Exercise directions - Write out the entries below exactly, starting at the first line and stopping after the line that contains "t = s / steps"; skip all pictures.

Supplied records -

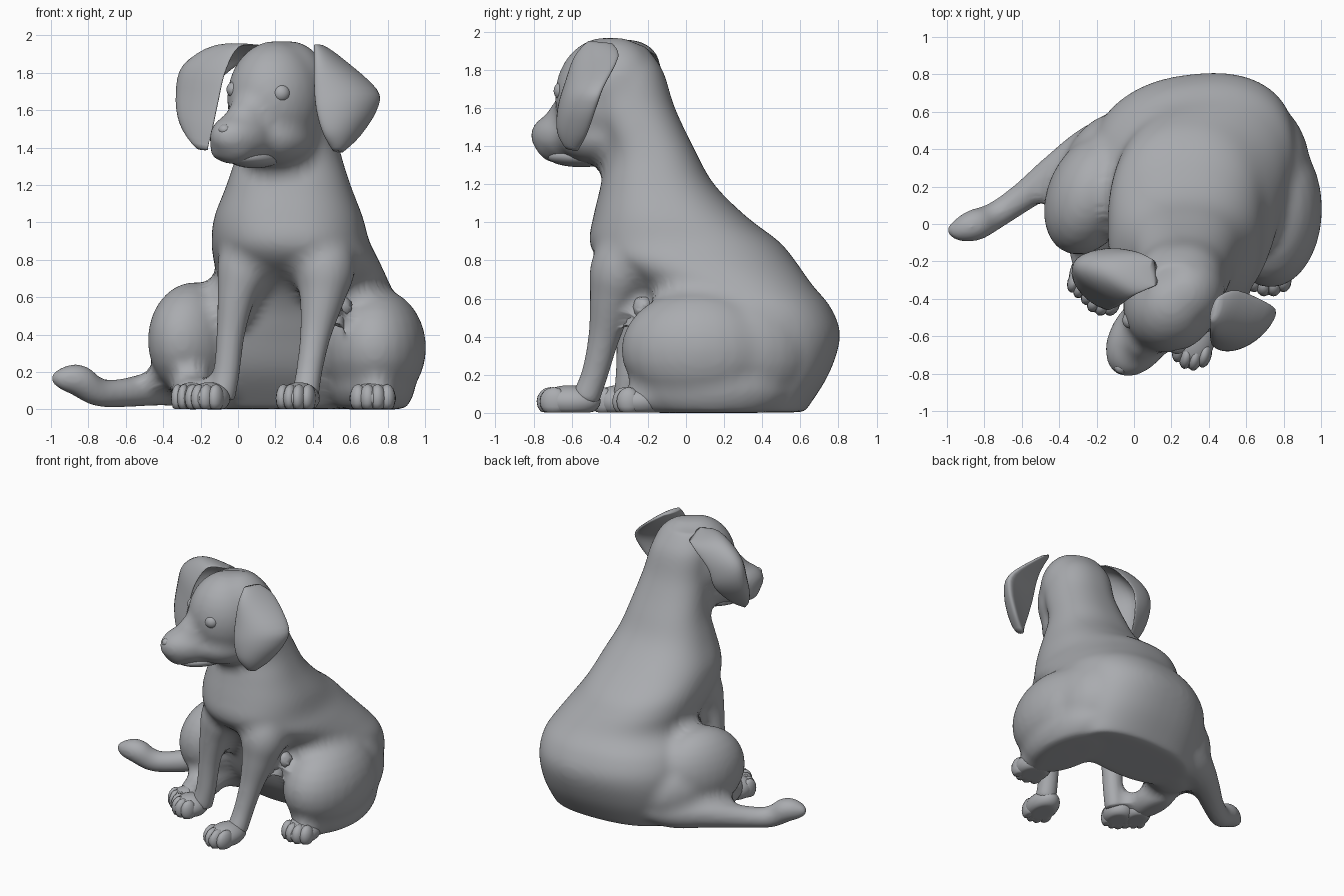
import bpy
import bmesh
import math
from mathutils import Vector, Matrix

cube = bpy.data.objects.get("Cube")
if cube:
    bpy.data.objects.remove(cube, do_unlink=True)

grey = bpy.data.materials.new("soft grey")
grey.use_nodes = True
COLOUR = (0.40, 0.41, 0.43, 1)
grey.diffuse_color = COLOUR
grey.node_tree.nodes["Principled BSDF"].inputs["Base Color"].default_value = COLOUR


def spline(rows, steps=5):
    """Smooth rows of numbers with a Catmull-Rom curve."""
    out = []
    for i in range(len(rows) - 1):
        quad = (rows[max(i - 1, 0)], rows[i], rows[i + 1], rows[min(i + 2, len(rows) - 1)])
        for s in range(steps):
            t = s / steps
            out.append([0.5 * (2 * b + (c - a) * t + (2 * a - 5 * b + 4 * c - d) * t * t
                               + (3 * b - a - 3 * c + d) * t ** 3) for a, b, c, d in zip(*quad)])
    return out + [list(rows[-1])]


def loft(bm, rings, power=1.0, n=32):
    """Closed skin over rings given as (centre, half axis, half axis, bend)."""
    loops = []
    for c, a, b, bend in rings:
        loop = []
        for k in range(n):
            t = 2 * math.pi * k / n
            u, v = math.cos(t), math.sin(t)
            u = math.copysign(abs(u) ** power, u)
            v = math.copysign(abs(v) ** power, v)
            p = c + a * u + b * v + bend * (1 - u * u)
            p.z = max(p.z, 0.005)
            loop.append(bm.verts.new(p))
        loops.append(loop)
    for p, q in zip(loops, loops[1:]):
        for k in range(n):
            bm.faces.new((p[k], p[(k + 1) % n], q[(k + 1) % n], q[k]))
    bm.faces.new(loops[0])
    bm.faces.new(loops[-1])


def tube(bm, rows):
    """Round limb along rows of x, y, z, radius."""
    rows = spline(rows)
    pts = [Vector(r[:3]) for r in rows]
    rings = []
    for i, p in enumerate(pts):
        d = (pts[min(i + 1, len(pts) - 1)] - pts[max(i - 1, 0)]).normalized()
        a = d.cross(Vector((0.3, 0.9, 0.2))).normalized()
        rings.append((p, a * rows[i][3], d.cross(a) * rows[i][3], Vector()))
    loft(bm, rings, n=20)


def ball(bm, centre, radii, yaw=0, pitch=0, detail=28):
    """Ellipsoid, cut flat at the ground."""
    m = (Matrix.Translation(centre) @ Matrix.Rotation(math.radians(yaw), 4, 'Z')
         @ Matrix.Rotation(math.radians(pitch), 4, 'X') @ Matrix.Diagonal((*radii, 1)))
    new = bmesh.ops.create_uvsphere(bm, u_segments=detail, v_segments=detail // 2, radius=1, matrix=m)
    for v in new["verts"]:
        v.co.z = max(v.co.z, 0.002)


def finish(name, bm):
    bmesh.ops.recalc_face_normals(bm, faces=bm.faces)
    for f in bm.faces:
        f.smooth = True
    mesh = bpy.data.meshes.new(name)
    bm.to_mesh(mesh)
    bm.free()
    mesh.materials.append(grey)
    ob = bpy.data.objects.new(name, mesh)
    bpy.context.collection.objects.link(ob)
    return ob


HEAD_YAW = -33.5
bm = bmesh.new()

# Torso and neck: z, centre x, centre y, half width, half depth, skew to the back left
torso = [(0.005, 0.33, 0.38, 0.46, 0.24, 0.02), (0.2, 0.31, 0.36, 0.53, 0.38, 0.05),
         (0.4, 0.31, 0.345, 0.55, 0.455, 0.06), (0.55, 0.33, 0.29, 0.53, 0.465, 0.05),
         (0.67, 0.35, 0.195, 0.46, 0.465, 0.03), (0.80, 0.31, 0.06, 0.44, 0.51, 0),
         (0.90, 0.28, -0.01, 0.42, 0.495, 0), (1.03, 0.27, -0.085, 0.395, 0.40, 0),
         (1.2, 0.27, -0.15, 0.33, 0.295, 0), (1.38, 0.27, -0.185, 0.275, 0.23, 0),
         (1.6, 0.26, -0.28, 0.24, 0.22, 0), (1.8, 0.24, -0.335, 0.22, 0.21, 0),
         (1.93, 0.22, -0.37, 0.14, 0.15, 0)]
loft(bm, [(Vector((x, y, z)), Vector((w, skew, 0)), Vector((0, d, 0)), Vector())
          for z, x, y, w, d, skew in spline(torso)], power=0.86, n=48)

# Thighs and lower hind legs
ball(bm, (-0.23, 0.16, 0.37), (0.23, 0.34, 0.31), -24)
ball(bm, (-0.13, 0.28, 0.26), (0.25, 0.33, 0.27), -24)
ball(bm, (-0.24, -0.08, 0.09), (0.11, 0.24, 0.10))
ball(bm, (0.73, 0.08, 0.33), (0.275, 0.42, 0.32))
ball(bm, (0.68, 0.27, 0.33), (0.265, 0.39, 0.33))
ball(bm, (0.72, 0.14, 0.15), (0.23, 0.42, 0.22))
ball(bm, (0.74, -0.10, 0.09), (0.12, 0.22, 0.10))

# Forelegs
tube(bm, [(0.08, -0.19, 1.0, 0.12), (0.03, -0.25, 0.76, 0.14), (-0.01, -0.28, 0.6, 0.10),
          (-0.04, -0.29, 0.4, 0.076), (-0.06, -0.30, 0.2, 0.07), (-0.09, -0.31, 0.06, 0.075)])
tube(bm, [(0.44, -0.20, 1.02, 0.14), (0.46, -0.335, 0.76, 0.165), (0.45, -0.385, 0.6, 0.122),
          (0.415, -0.43, 0.4, 0.083), (0.38, -0.48, 0.2, 0.07), (0.36, -0.53, 0.07, 0.075)])

# Tail
tube(bm, [(0.0, 0.46, 0.18, 0.15), (-0.2, 0.41, 0.14, 0.13), (-0.4, 0.29, 0.12, 0.10),
          (-0.6, 0.14, 0.09, 0.077), (-0.75, 0.04, 0.09, 0.073), (-0.85, -0.005, 0.155, 0.085),
          (-0.94, -0.03, 0.165, 0.062), (-1.0, -0.03, 0.168, 0.02)])

# Skull, crown, cheeks, muzzle, blunt snout, lips and bridge of the nose
ball(bm, (0.2, -0.42, 1.66), (0.25, 0.275, 0.31), HEAD_YAW)
ball(bm, (0.27, -0.37, 1.72), (0.21, 0.23, 0.25), HEAD_YAW)
ball(bm, (0.19, -0.44, 1.46), (0.215, 0.25, 0.16), HEAD_YAW)
ball(bm, (0.04, -0.59, 1.455), (0.16, 0.25, 0.14), HEAD_YAW)
ball(bm, (-0.02, -0.67, 1.435), (0.135, 0.125, 0.125), HEAD_YAW)
ball(bm, (-0.02, -0.65, 1.385), (0.13, 0.125, 0.07), HEAD_YAW)
ball(bm, (0.08, -0.56, 1.57), (0.12, 0.20, 0.13), HEAD_YAW, 22)

# Fuse the parts, then swell and shrink the skin to fill the creases
body = finish("body", bm)


def fuse(size):
    mod = body.modifiers.new("fuse", 'REMESH')
    mod.mode = 'VOXEL'
    mod.voxel_size = size
    mod.use_smooth_shade = True


def relax(times):
    mod = body.modifiers.new("relax", 'SMOOTH')
    mod.factor = 0.5
    mod.iterations = times


def swell(amount):
    mod = body.modifiers.new("swell", 'DISPLACE')
    mod.mid_level = 0
    mod.strength = amount


fuse(0.017)
relax(4)
swell(0.05)
fuse(0.017)
relax(8)
swell(-0.048)
relax(6)

# Lower jaw, nose and eyes
for name, centre, radii in (
        ("lower_jaw", (0.09, -0.55, 1.345), (0.115, 0.20, 0.055)),
        ("nose", (-0.07, -0.765, 1.495), (0.035, 0.035, 0.03)),
        ("left_eye", (0.23, -0.645, 1.69), (0.05, 0.05, 0.05)),
        ("right_eye", (-0.015, -0.51, 1.71), (0.045, 0.05, 0.045))):
    bm = bmesh.new()
    ball(bm, centre, radii, HEAD_YAW)
    finish(name, bm)


# Paws: a pad with four toes along the front
def paw(name, x, y, yaw, width, length):
    bm = bmesh.new()
    turn = Matrix.Rotation(math.radians(yaw), 3, 'Z')
    ball(bm, (x, y, 0.06), (width, length, 0.085), yaw)
    for k in range(4):
        side = (k - 1.5) / 1.5
        off = turn @ Vector((side * width * 0.62, -length * (0.62 - 0.18 * side * side), 0))
        ball(bm, (x + off.x, y + off.y, 0.06), (width * 0.36, length * 0.45, 0.075), yaw, 0, 16)
    finish(name, bm)


paw("right_front_paw", -0.155, -0.355, -25, 0.11, 0.13)
paw("left_front_paw", 0.325, -0.61, -12, 0.11, 0.165)
paw("right_hind_paw", -0.25, -0.27, -15, 0.095, 0.13)
paw("left_hind_paw", 0.72, -0.24, 0, 0.125, 0.14)


# Ears: rows of front edge and back edge from root to tip, cupped along a bend
def ear(name, rows, bend):
    rings = []
    bend = Vector(bend)
    rows = spline(rows, 4)
    for i, r in enumerate(rows):
        front, back = Vector(r[:3]), Vector(r[3:])
        arch = max(math.sin(math.pi * i / (len(rows) - 1)), 0)
        thick = 0.025 + 0.03 * arch ** 0.7
        rings.append(((front + back) / 2, (front - back) / 2, bend.normalized() * thick, bend * arch))
    bm = bmesh.new()
    loft(bm, rings, n=32)
    finish(name, bm)


ear("left_ear", [(0.41, -0.51, 1.95, 0.46, -0.39, 1.94), (0.41, -0.58, 1.86, 0.56, -0.36, 1.87),
                 (0.41, -0.625, 1.70, 0.74, -0.44, 1.71), (0.425, -0.655, 1.58, 0.74, -0.48, 1.60),
                 (0.46, -0.66, 1.47, 0.65, -0.53, 1.46), (0.51, -0.62, 1.385, 0.56, -0.58, 1.375)],
    (0.016, -0.028, 0.005))
ear("right_ear", [(0.11, -0.33, 1.95, 0.10, -0.19, 1.90), (0.00, -0.38, 1.94, 0.02, -0.15, 1.86),
                  (-0.07, -0.43, 1.81, -0.10, -0.13, 1.76), (-0.11, -0.45, 1.64, -0.14, -0.15, 1.62),
                  (-0.14, -0.46, 1.50, -0.20, -0.27, 1.48), (-0.17, -0.45, 1.395, -0.21, -0.41, 1.39)],
    (-0.165, 0.04, 0.045))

Result of the exercise -
import bpy
import bmesh
import math
from mathutils import Vector, Matrix

cube = bpy.data.objects.get("Cube")
if cube:
    bpy.data.objects.remove(cube, do_unlink=True)

grey = bpy.data.materials.new("soft grey")
grey.use_nodes = True
COLOUR = (0.40, 0.41, 0.43, 1)
grey.diffuse_color = COLOUR
grey.node_tree.nodes["Principled BSDF"].inputs["Base Color"].default_value = COLOUR


def spline(rows, steps=5):
    """Smooth rows of numbers with a Catmull-Rom curve."""
    out = []
    for i in range(len(rows) - 1):
        quad = (rows[max(i - 1, 0)], rows[i], rows[i + 1], rows[min(i + 2, len(rows) - 1)])
        for s in range(steps):
            t = s / steps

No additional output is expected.